PROBLEM STATEMENT |
Word by word and line by line, write out all of the records.

SOURCE INFORMATION |
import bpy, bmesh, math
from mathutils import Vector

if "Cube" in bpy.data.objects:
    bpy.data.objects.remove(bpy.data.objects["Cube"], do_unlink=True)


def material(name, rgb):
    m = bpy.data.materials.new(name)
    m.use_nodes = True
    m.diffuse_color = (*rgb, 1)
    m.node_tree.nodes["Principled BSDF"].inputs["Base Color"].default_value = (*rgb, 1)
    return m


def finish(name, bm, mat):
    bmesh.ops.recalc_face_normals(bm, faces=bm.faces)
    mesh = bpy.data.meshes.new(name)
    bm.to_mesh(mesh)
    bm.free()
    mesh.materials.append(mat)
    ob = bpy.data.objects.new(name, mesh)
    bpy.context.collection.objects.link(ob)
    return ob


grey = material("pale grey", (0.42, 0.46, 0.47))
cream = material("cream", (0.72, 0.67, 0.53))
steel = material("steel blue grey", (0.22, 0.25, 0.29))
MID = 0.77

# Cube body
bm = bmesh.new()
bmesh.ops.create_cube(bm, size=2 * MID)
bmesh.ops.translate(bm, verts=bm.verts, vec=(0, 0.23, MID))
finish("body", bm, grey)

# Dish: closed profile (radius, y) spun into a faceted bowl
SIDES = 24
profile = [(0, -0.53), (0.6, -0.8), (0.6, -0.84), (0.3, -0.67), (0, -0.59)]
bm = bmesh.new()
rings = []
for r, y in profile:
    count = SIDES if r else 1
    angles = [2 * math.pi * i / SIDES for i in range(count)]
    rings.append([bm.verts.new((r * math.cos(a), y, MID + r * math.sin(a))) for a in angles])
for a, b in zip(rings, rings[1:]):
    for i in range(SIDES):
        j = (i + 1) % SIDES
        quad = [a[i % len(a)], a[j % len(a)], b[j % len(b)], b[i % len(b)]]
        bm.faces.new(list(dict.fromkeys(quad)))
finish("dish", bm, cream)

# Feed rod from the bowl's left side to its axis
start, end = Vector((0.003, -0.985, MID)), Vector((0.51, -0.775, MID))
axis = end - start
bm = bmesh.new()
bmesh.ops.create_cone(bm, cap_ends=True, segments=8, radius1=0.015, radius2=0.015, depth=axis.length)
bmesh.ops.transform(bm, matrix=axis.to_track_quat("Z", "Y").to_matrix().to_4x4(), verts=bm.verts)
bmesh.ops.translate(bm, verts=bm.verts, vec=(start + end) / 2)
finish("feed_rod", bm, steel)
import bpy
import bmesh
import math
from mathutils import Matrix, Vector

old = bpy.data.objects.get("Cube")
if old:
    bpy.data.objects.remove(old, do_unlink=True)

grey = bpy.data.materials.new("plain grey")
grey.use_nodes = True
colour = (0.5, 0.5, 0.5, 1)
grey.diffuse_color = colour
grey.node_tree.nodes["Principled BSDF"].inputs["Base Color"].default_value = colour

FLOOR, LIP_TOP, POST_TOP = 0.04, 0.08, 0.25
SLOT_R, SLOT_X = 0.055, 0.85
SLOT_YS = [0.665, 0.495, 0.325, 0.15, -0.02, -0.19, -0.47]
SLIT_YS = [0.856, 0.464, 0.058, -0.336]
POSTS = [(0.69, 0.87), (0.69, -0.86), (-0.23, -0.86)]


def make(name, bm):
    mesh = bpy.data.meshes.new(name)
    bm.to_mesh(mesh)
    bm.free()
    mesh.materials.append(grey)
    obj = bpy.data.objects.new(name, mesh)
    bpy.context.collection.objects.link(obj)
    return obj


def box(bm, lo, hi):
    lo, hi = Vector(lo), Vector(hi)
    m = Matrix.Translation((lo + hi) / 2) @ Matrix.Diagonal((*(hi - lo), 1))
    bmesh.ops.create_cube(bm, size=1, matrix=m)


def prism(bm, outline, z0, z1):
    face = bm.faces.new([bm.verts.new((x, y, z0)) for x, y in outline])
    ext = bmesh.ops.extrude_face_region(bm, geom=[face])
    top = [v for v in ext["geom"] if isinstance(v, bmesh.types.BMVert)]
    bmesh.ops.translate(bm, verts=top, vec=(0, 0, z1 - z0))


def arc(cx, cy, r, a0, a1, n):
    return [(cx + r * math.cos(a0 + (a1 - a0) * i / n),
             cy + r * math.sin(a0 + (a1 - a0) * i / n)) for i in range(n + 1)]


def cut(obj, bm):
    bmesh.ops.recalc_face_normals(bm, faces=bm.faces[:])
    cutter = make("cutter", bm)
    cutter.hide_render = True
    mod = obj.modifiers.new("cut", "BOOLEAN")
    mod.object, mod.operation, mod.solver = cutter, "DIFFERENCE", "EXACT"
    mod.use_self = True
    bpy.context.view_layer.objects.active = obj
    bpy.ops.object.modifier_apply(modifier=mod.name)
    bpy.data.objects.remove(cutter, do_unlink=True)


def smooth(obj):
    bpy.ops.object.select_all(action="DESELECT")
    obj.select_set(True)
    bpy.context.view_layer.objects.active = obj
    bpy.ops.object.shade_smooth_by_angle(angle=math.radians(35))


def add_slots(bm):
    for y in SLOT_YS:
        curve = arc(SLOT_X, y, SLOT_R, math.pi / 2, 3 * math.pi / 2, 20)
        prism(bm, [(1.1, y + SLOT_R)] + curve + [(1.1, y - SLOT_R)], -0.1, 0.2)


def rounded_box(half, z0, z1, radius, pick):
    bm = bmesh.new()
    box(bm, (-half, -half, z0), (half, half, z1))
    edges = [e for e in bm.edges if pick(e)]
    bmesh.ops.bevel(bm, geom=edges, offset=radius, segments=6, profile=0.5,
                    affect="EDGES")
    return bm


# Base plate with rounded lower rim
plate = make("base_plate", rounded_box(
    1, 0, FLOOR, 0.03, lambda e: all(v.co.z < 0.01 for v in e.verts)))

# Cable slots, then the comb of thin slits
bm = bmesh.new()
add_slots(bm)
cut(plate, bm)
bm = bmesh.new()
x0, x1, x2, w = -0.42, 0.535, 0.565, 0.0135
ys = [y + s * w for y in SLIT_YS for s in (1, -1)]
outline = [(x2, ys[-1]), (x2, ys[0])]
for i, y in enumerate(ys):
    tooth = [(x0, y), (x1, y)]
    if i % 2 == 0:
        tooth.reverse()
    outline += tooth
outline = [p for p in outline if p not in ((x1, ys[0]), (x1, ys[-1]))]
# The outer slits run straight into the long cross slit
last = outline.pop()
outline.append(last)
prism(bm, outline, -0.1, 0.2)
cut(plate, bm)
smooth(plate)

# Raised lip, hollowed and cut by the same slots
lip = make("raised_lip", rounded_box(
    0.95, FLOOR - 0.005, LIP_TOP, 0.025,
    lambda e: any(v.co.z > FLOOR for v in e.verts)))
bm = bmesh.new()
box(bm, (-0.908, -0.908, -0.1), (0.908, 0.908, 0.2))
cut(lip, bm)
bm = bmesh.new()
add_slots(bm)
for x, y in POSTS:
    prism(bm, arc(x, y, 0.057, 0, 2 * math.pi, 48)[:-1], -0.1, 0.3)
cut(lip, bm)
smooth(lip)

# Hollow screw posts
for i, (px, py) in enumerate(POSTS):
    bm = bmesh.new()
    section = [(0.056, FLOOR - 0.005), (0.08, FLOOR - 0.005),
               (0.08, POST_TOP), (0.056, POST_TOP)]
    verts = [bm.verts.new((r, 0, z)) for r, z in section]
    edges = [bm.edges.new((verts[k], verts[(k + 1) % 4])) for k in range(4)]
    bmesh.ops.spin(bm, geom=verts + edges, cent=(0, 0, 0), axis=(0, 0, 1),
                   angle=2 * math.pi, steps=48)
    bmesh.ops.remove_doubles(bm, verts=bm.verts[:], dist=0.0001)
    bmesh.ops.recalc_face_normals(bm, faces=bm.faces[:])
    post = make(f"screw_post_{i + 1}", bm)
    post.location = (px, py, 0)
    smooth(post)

THE ANSWER |
import bpy, bmesh, math
from mathutils import Vector

if "Cube" in bpy.data.objects:
    bpy.data.objects.remove(bpy.data.objects["Cube"], do_unlink=True)


def material(name, rgb):
    m = bpy.data.materials.new(name)
    m.use_nodes = True
    m.diffuse_color = (*rgb, 1)
    m.node_tree.nodes["Principled BSDF"].inputs["Base Color"].default_value = (*rgb, 1)
    return m


def finish(name, bm, mat):
    bmesh.ops.recalc_face_normals(bm, faces=bm.faces)
    mesh = bpy.data.meshes.new(name)
    bm.to_mesh(mesh)
    bm.free()
    mesh.materials.append(mat)
    ob = bpy.data.objects.new(name, mesh)
    bpy.context.collection.objects.link(ob)
    return ob


grey = material("pale grey", (0.42, 0.46, 0.47))
cream = material("cream", (0.72, 0.67, 0.53))
steel = material("steel blue grey", (0.22, 0.25, 0.29))
MID = 0.77

# Cube body
bm = bmesh.new()
bmesh.ops.create_cube(bm, size=2 * MID)
bmesh.ops.translate(bm, verts=bm.verts, vec=(0, 0.23, MID))
finish("body", bm, grey)

# Dish: closed profile (radius, y) spun into a faceted bowl
SIDES = 24
profile = [(0, -0.53), (0.6, -0.8), (0.6, -0.84), (0.3, -0.67), (0, -0.59)]
bm = bmesh.new()
rings = []
for r, y in profile:
    count = SIDES if r else 1
    angles = [2 * math.pi * i / SIDES for i in range(count)]
    rings.append([bm.verts.new((r * math.cos(a), y, MID + r * math.sin(a))) for a in angles])
for a, b in zip(rings, rings[1:]):
    for i in range(SIDES):
        j = (i + 1) % SIDES
        quad = [a[i % len(a)], a[j % len(a)], b[j % len(b)], b[i % len(b)]]
        bm.faces.new(list(dict.fromkeys(quad)))
finish("dish", bm, cream)

# Feed rod from the bowl's left side to its axis
start, end = Vector((0.003, -0.985, MID)), Vector((0.51, -0.775, MID))
axis = end - start
bm = bmesh.new()
bmesh.ops.create_cone(bm, cap_ends=True, segments=8, radius1=0.015, radius2=0.015, depth=axis.length)
bmesh.ops.transform(bm, matrix=axis.to_track_quat("Z", "Y").to_matrix().to_4x4(), verts=bm.verts)
bmesh.ops.translate(bm, verts=bm.verts, vec=(start + end) / 2)
finish("feed_rod", bm, steel)
import bpy
import bmesh
import math
from mathutils import Matrix, Vector

old = bpy.data.objects.get("Cube")
if old:
    bpy.data.objects.remove(old, do_unlink=True)

grey = bpy.data.materials.new("plain grey")
grey.use_nodes = True
colour = (0.5, 0.5, 0.5, 1)
grey.diffuse_color = colour
grey.node_tree.nodes["Principled BSDF"].inputs["Base Color"].default_value = colour

FLOOR, LIP_TOP, POST_TOP = 0.04, 0.08, 0.25
SLOT_R, SLOT_X = 0.055, 0.85
SLOT_YS = [0.665, 0.495, 0.325, 0.15, -0.02, -0.19, -0.47]
SLIT_YS = [0.856, 0.464, 0.058, -0.336]
POSTS = [(0.69, 0.87), (0.69, -0.86), (-0.23, -0.86)]


def make(name, bm):
    mesh = bpy.data.meshes.new(name)
    bm.to_mesh(mesh)
    bm.free()
    mesh.materials.append(grey)
    obj = bpy.data.objects.new(name, mesh)
    bpy.context.collection.objects.link(obj)
    return obj


def box(bm, lo, hi):
    lo, hi = Vector(lo), Vector(hi)
    m = Matrix.Translation((lo + hi) / 2) @ Matrix.Diagonal((*(hi - lo), 1))
    bmesh.ops.create_cube(bm, size=1, matrix=m)


def prism(bm, outline, z0, z1):
    face = bm.faces.new([bm.verts.new((x, y, z0)) for x, y in outline])
    ext = bmesh.ops.extrude_face_region(bm, geom=[face])
    top = [v for v in ext["geom"] if isinstance(v, bmesh.types.BMVert)]
    bmesh.ops.translate(bm, verts=top, vec=(0, 0, z1 - z0))


def arc(cx, cy, r, a0, a1, n):
    return [(cx + r * math.cos(a0 + (a1 - a0) * i / n),
             cy + r * math.sin(a0 + (a1 - a0) * i / n)) for i in range(n + 1)]


def cut(obj, bm):
    bmesh.ops.recalc_face_normals(bm, faces=bm.faces[:])
    cutter = make("cutter", bm)
    cutter.hide_render = True
    mod = obj.modifiers.new("cut", "BOOLEAN")
    mod.object, mod.operation, mod.solver = cutter, "DIFFERENCE", "EXACT"
    mod.use_self = True
    bpy.context.view_layer.objects.active = obj
    bpy.ops.object.modifier_apply(modifier=mod.name)
    bpy.data.objects.remove(cutter, do_unlink=True)


def smooth(obj):
    bpy.ops.object.select_all(action="DESELECT")
    obj.select_set(True)
    bpy.context.view_layer.objects.active = obj
    bpy.ops.object.shade_smooth_by_angle(angle=math.radians(35))


def add_slots(bm):
    for y in SLOT_YS:
        curve = arc(SLOT_X, y, SLOT_R, math.pi / 2, 3 * math.pi / 2, 20)
        prism(bm, [(1.1, y + SLOT_R)] + curve + [(1.1, y - SLOT_R)], -0.1, 0.2)


def rounded_box(half, z0, z1, radius, pick):
    bm = bmesh.new()
    box(bm, (-half, -half, z0), (half, half, z1))
    edges = [e for e in bm.edges if pick(e)]
    bmesh.ops.bevel(bm, geom=edges, offset=radius, segments=6, profile=0.5,
                    affect="EDGES")
    return bm


# Base plate with rounded lower rim
plate = make("base_plate", rounded_box(
    1, 0, FLOOR, 0.03, lambda e: all(v.co.z < 0.01 for v in e.verts)))

# Cable slots, then the comb of thin slits
bm = bmesh.new()
add_slots(bm)
cut(plate, bm)
bm = bmesh.new()
x0, x1, x2, w = -0.42, 0.535, 0.565, 0.0135
ys = [y + s * w for y in SLIT_YS for s in (1, -1)]
outline = [(x2, ys[-1]), (x2, ys[0])]
for i, y in enumerate(ys):
    tooth = [(x0, y), (x1, y)]
    if i % 2 == 0:
        tooth.reverse()
    outline += tooth
outline = [p for p in outline if p not in ((x1, ys[0]), (x1, ys[-1]))]
# The outer slits run straight into the long cross slit
last = outline.pop()
outline.append(last)
prism(bm, outline, -0.1, 0.2)
cut(plate, bm)
smooth(plate)

# Raised lip, hollowed and cut by the same slots
lip = make("raised_lip", rounded_box(
    0.95, FLOOR - 0.005, LIP_TOP, 0.025,
    lambda e: any(v.co.z > FLOOR for v in e.verts)))
bm = bmesh.new()
box(bm, (-0.908, -0.908, -0.1), (0.908, 0.908, 0.2))
cut(lip, bm)
bm = bmesh.new()
add_slots(bm)
for x, y in POSTS:
    prism(bm, arc(x, y, 0.057, 0, 2 * math.pi, 48)[:-1], -0.1, 0.3)
cut(lip, bm)
smooth(lip)

# Hollow screw posts
for i, (px, py) in enumerate(POSTS):
    bm = bmesh.new()
    section = [(0.056, FLOOR - 0.005), (0.08, FLOOR - 0.005),
               (0.08, POST_TOP), (0.056, POST_TOP)]
    verts = [bm.verts.new((r, 0, z)) for r, z in section]
    edges = [bm.edges.new((verts[k], verts[(k + 1) % 4])) for k in range(4)]
    bmesh.ops.spin(bm, geom=verts + edges, cent=(0, 0, 0), axis=(0, 0, 1),
                   angle=2 * math.pi, steps=48)
    bmesh.ops.remove_doubles(bm, verts=bm.verts[:], dist=0.0001)
    bmesh.ops.recalc_face_normals(bm, faces=bm.faces[:])
    post = make(f"screw_post_{i + 1}", bm)
    post.location = (px, py, 0)
    smooth(post)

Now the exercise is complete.